PURPOSE: We answer this by finding the places that make us feel the most significant - our careers, our talents, our families, or even out-performing ourselves to make us feel like we matter. 

How we often pursue the answers to these questions eventually leads to a series of dead ends. Though some of these answers will satisfy for a time, we all know they're not enough. They leave us more broken, more damaged, and more lost. 

Why? Because we don't discover ourselves by looking to ourselves or other broken outside sources. We discover ourselves by LOOKING AT JESUS. When looking at Jesus and what the gospel story tells us, we finally find that Jesus answers every single question that we have. 

Jesus has a better answer for the questions we ask. Jesus doesn't give us the answers like we think. It's not some "neat and tidy" formula. Jesus invites us on a journey. He invites us to a process. I think the early disciples knew this when they said "yes" to Jesus. In Matthew 4:18-20, Jesus invites the disciples not to a cheat code or a question free life. He invites them to FOLLOW him, "Come and follow ME". Jesus gives them a glimpse of what they would be and do. Soon, their lives would be forever marked by Jesus. 

Jesus invited them to simply follow him, walk with him, do what he did, live how he lived, and love how he loved. Jesus offered them a new way of life. 

God had a life in mind for them that was bigger than the life they were currently living. God had a bigger purpose for who they would become and what they would do. 

Who would've known that they would become pioneers of the greatest religious movement in history? A movement that is changing the world, lives, and families even as I write this. They would belong to the biggest family - the Church - the family of God that is still inviting others in. At one time, they were defined by their careers (fishermen), but now they are defined by what Jesus did for them and how He sees them. 

Yes, they had questions, probably concerns, fears, and doubts, but they just said "yes" over and over and over. 

Following Jesus isn't about having it all figured out or having all my questions answered. It's about simply saying, "Yes," to go with Jesus and trusting Him to lead you as you go. Take comfort in that.

And when you do, you'll experience how following Jesus changes everything, including your view of yourself, your connection with others, and your contribution as a son and daughter of God to the world. 

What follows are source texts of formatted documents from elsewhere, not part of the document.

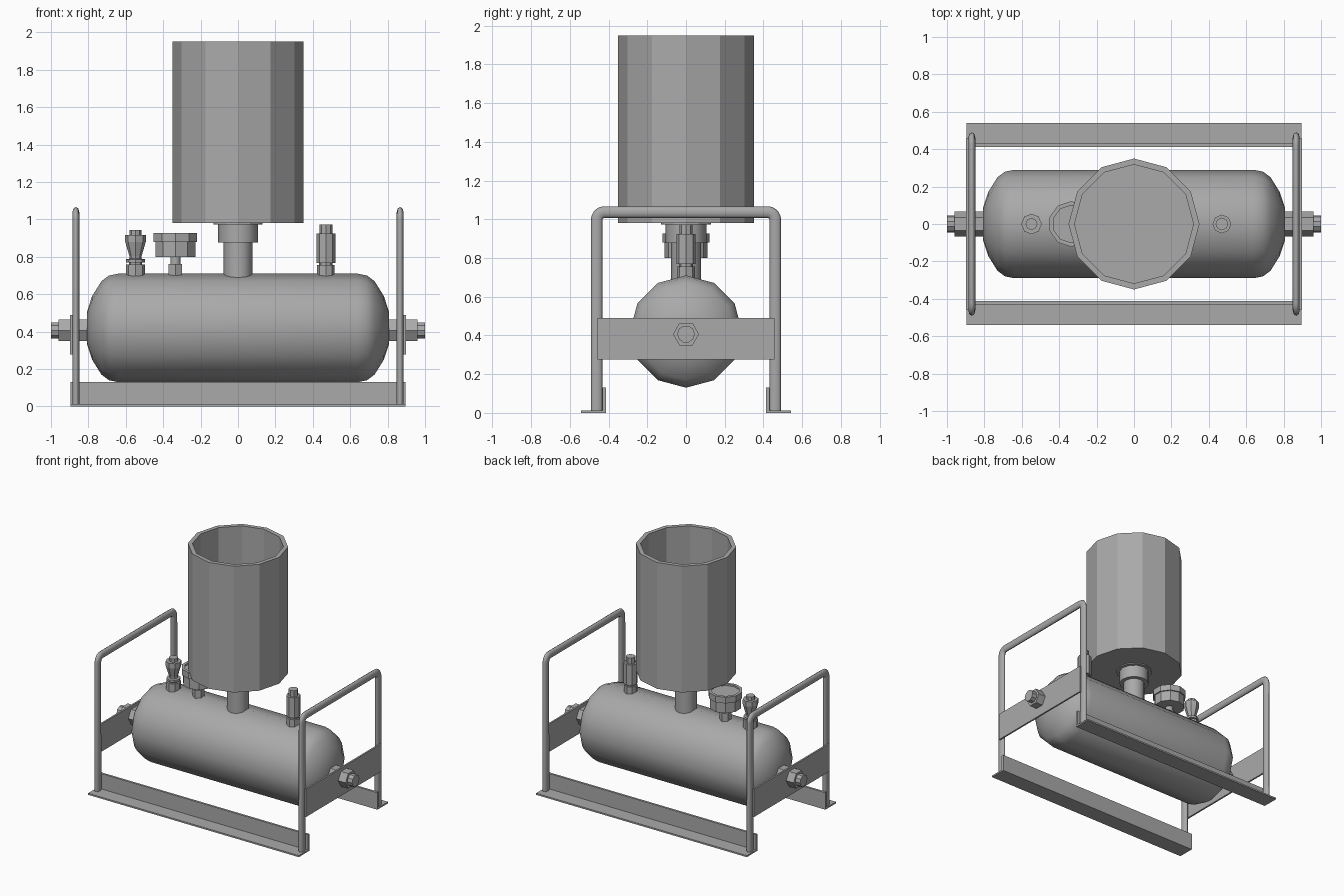
import bpy, bmesh
from math import sin, cos, pi, radians
from mathutils import Matrix, Vector

if "Cube" in bpy.data.objects:
    bpy.data.objects.remove(bpy.data.objects["Cube"], do_unlink=True)

steel = bpy.data.materials.new("steel_grey")
steel.use_nodes = True
GREY = (0.4, 0.4, 0.4, 1)
steel.diffuse_color = GREY
steel.node_tree.nodes["Principled BSDF"].inputs["Base Color"].default_value = GREY


def finish(name, bm, smooth=False):
    bmesh.ops.recalc_face_normals(bm, faces=bm.faces)
    mesh = bpy.data.meshes.new(name)
    bm.to_mesh(mesh)
    bm.free()
    mesh.materials.append(steel)
    if smooth:
        mesh.shade_smooth()
        mesh.set_sharp_from_angle(angle=radians(42))
    obj = bpy.data.objects.new(name, mesh)
    bpy.context.collection.objects.link(obj)
    return obj


def turned(name, profile, sides=12, origin=(0, 0, 0), axis="Z", phase=pi / 2, smooth=False):
    """Turn (radius, height) points around an axis and cap both ends."""
    bm = bmesh.new()
    rings = []
    for r, h in profile:
        angles = [phase + 2 * pi * i / sides for i in range(sides)]
        rings.append([bm.verts.new((r * cos(a), r * sin(a), h)) for a in angles])
    for low, high in zip(rings, rings[1:]):
        for i in range(sides):
            j = (i + 1) % sides
            bm.faces.new((low[i], low[j], high[j], high[i]))
    bm.faces.new(rings[0][::-1])
    bm.faces.new(rings[-1])
    if axis == "X":
        bm.transform(Matrix.Rotation(pi / 2, 4, "Y"))
    bm.transform(Matrix.Translation(origin))
    return finish(name, bm, smooth)


def box(name, low, high):
    low, high = Vector(low), Vector(high)
    bm = bmesh.new()
    bmesh.ops.create_cube(bm, size=1)
    bm.transform(Matrix.Translation((low + high) / 2) @ Matrix.Diagonal((*(high - low), 1)))
    return finish(name, bm)


# Horizontal pressure tank with domed ends
dome = [(0.29, 0.64), (0.28, 0.69), (0.25, 0.73), (0.17, 0.78), (0.085, 0.808)]
turned("tank", [(r, -h) for r, h in reversed(dome)] + dome,
       origin=(0, 0, 0.42), axis="X", smooth=True)

# Open cup on its neck
turned("cup", [(0.35, 0.98), (0.35, 1.95), (0.318, 1.95), (0.318, 1.0)])
turned("neck_pipe", [(0.077, 0.66), (0.077, 0.9)], smooth=True)
turned("neck_collar", [(0.107, 0.877), (0.107, 0.975)], smooth=True)
turned("neck_flange", [(0.13, 0.972), (0.13, 0.985)])

# Pressure gauge with recessed face
GAUGE = (-0.335, 0, 0)
turned("gauge_nut", [(0.042, 0.68), (0.042, 0.762)], 6, GAUGE)
turned("gauge_stem", [(0.028, 0.75), (0.028, 0.81)], 10, GAUGE, smooth=True)
turned("gauge_body", [(0.112, 0.8), (0.112, 0.88), (0.122, 0.88), (0.122, 0.927),
                      (0.1, 0.927), (0.1, 0.915)], 10, GAUGE)

# Tapered relief valve
RELIEF = (-0.548, 0, 0)
turned("relief_valve_nut", [(0.052, 0.68), (0.052, 0.76)], 8, RELIEF)
turned("relief_valve_ring", [(0.036, 0.75), (0.036, 0.77), (0.05, 0.77), (0.05, 0.787),
                             (0.032, 0.79), (0.032, 0.81)], 8, RELIEF)
turned("relief_valve_body", [(0.03, 0.795), (0.055, 0.88), (0.055, 0.917),
                             (0.032, 0.917), (0.032, 0.943)], 8, RELIEF)

# Straight filling valve
FILLER = (0.47, 0, 0)
turned("filler_valve_nut", [(0.047, 0.68), (0.047, 0.755)], 8, FILLER)
turned("filler_valve_stem", [(0.036, 0.75), (0.036, 0.775)], 8, FILLER)
turned("filler_valve_body", [(0.05, 0.768), (0.05, 0.925), (0.034, 0.925), (0.034, 0.972)],
       8, FILLER)

# Angle rails: upright web with the foot turned outward
for side, label in ((-1, "front"), (1, "back")):
    for part, inner, outer, top in (("web", 0.413, 0.43, 0.13), ("foot", 0.413, 0.541, 0.012)):
        a, b = sorted((side * inner, side * outer))
        box(f"{label}_rail_{part}", (-0.895, a, 0), (0.895, b, top))


def handle(name, x):
    """Flattened tube frame: two legs joined by a rounded top bar."""
    half, top, bend = 0.461, 1.037, 0.04
    points = [(half, 0.01)]
    for i in range(6):
        a = pi / 2 * i / 5
        points.append((half - bend + bend * cos(a), top - bend + bend * sin(a)))
    points += [(-y, z) for y, z in reversed(points)]
    curve = bpy.data.curves.new(name, "CURVE")
    curve.dimensions = "3D"
    curve.bevel_depth = 0.03
    curve.bevel_resolution = 2
    curve.use_fill_caps = True
    line = curve.splines.new("POLY")
    line.points.add(len(points) - 1)
    for p, (y, z) in zip(line.points, points):
        p.co = (0, y, z, 1)
    curve.materials.append(steel)
    obj = bpy.data.objects.new(name, curve)
    bpy.context.collection.objects.link(obj)
    obj.location.x = x
    obj.scale.x = 0.63
    bpy.ops.object.select_all(action="DESELECT")
    obj.select_set(True)
    bpy.context.view_layer.objects.active = obj
    bpy.ops.object.convert(target="MESH")
    bpy.ops.object.shade_smooth_by_angle(angle=radians(50))


# End frames, cross plates and pivot bolts
for side, label in ((1, "left"), (-1, "right")):
    handle(f"{label}_handle", side * 0.867)
    a, b = sorted((side * 0.885, side * 0.898))
    box(f"{label}_cross_plate", (a, -0.457, 0.277), (b, 0.457, 0.49))
    for part, r, start, end, sides in (("inner_nut", 0.067, 0.79, 0.886, 6),
                                       ("outer_nut", 0.067, 0.897, 0.96, 6),
                                       ("bolt_end", 0.045, 0.95, 1.0, 10)):
        turned(f"{label}_{part}", [(r, side * start), (r, side * end)], sides,
               (0, 0, 0.407), "X")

As you follow Him, you'll discover that Jesus doesn't just provide better answers; Jesus IS the better answer. 

*inspired by the book "3 Big Questions that Change Every Teenager" by Kara Powell and Brad Griffin